### What this task involves
Every line from the first record below down to the line that includes "const box = (parent, name, x0, x1, y0, y1, z0, z1)" must be reproduced exactly; the pictures are not.

### Extracted data

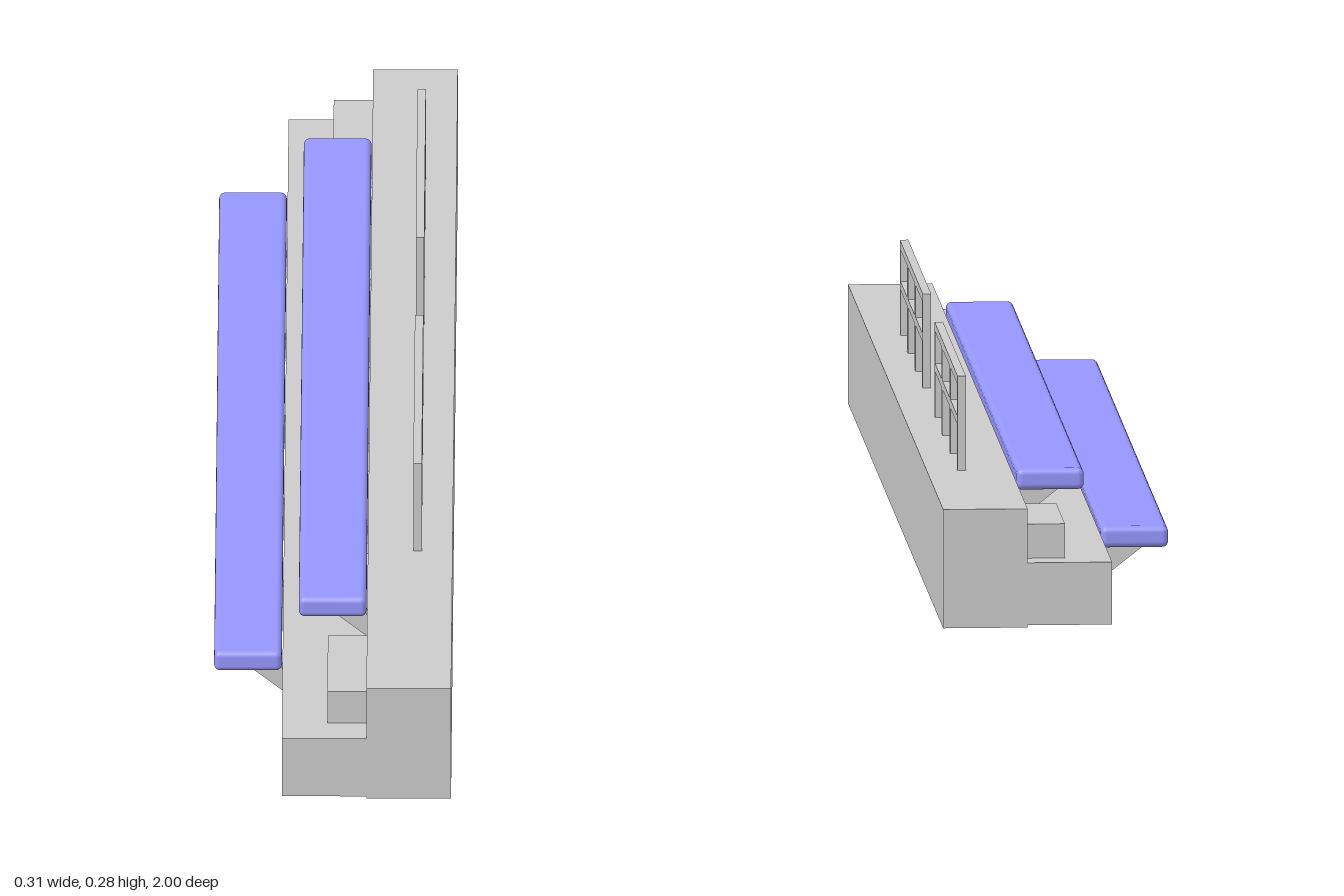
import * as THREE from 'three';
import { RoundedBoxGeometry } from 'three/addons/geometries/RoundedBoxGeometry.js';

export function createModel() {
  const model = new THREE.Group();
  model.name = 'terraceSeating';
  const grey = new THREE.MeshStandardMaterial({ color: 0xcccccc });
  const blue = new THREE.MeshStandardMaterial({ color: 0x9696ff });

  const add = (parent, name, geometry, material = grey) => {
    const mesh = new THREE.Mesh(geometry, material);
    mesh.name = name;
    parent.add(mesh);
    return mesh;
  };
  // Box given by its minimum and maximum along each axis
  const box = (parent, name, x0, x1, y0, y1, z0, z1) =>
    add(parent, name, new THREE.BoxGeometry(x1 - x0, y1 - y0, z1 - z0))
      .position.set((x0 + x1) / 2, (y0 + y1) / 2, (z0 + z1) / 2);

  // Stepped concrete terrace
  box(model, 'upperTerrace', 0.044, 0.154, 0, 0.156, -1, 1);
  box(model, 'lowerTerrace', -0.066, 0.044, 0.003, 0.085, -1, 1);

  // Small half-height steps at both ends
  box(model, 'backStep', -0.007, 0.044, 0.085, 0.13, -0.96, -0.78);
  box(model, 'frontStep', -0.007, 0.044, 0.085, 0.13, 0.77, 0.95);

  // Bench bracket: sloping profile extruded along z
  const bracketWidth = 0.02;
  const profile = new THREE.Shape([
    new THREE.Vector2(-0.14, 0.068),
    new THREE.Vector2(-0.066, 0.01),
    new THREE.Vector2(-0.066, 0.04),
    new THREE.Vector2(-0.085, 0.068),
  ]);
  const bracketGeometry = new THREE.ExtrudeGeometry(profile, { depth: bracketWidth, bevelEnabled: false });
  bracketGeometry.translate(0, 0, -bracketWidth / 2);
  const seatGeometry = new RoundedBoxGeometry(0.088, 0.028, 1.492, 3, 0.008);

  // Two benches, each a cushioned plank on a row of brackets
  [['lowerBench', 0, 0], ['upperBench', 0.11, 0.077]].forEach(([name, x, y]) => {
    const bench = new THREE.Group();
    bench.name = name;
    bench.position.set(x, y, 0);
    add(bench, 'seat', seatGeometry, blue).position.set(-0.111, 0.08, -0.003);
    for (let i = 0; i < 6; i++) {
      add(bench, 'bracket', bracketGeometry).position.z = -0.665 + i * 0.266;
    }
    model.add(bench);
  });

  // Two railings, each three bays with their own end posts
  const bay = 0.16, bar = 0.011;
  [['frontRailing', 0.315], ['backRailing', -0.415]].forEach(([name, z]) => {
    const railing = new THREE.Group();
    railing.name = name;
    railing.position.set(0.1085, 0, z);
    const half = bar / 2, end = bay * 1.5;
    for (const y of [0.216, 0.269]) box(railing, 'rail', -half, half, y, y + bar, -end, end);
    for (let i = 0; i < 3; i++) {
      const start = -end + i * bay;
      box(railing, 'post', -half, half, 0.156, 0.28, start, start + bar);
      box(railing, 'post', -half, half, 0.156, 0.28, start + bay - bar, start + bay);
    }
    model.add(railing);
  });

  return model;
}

### Answer to this problem
import * as THREE from 'three';
import { RoundedBoxGeometry } from 'three/addons/geometries/RoundedBoxGeometry.js';

export function createModel() {
  const model = new THREE.Group();
  model.name = 'terraceSeating';
  const grey = new THREE.MeshStandardMaterial({ color: 0xcccccc });
  const blue = new THREE.MeshStandardMaterial({ color: 0x9696ff });

  const add = (parent, name, geometry, material = grey) => {
    const mesh = new THREE.Mesh(geometry, material);
    mesh.name = name;
    parent.add(mesh);
    return mesh;
  };
  // Box given by its minimum and maximum along each axis
  const box = (parent, name, x0, x1, y0, y1, z0, z1) =>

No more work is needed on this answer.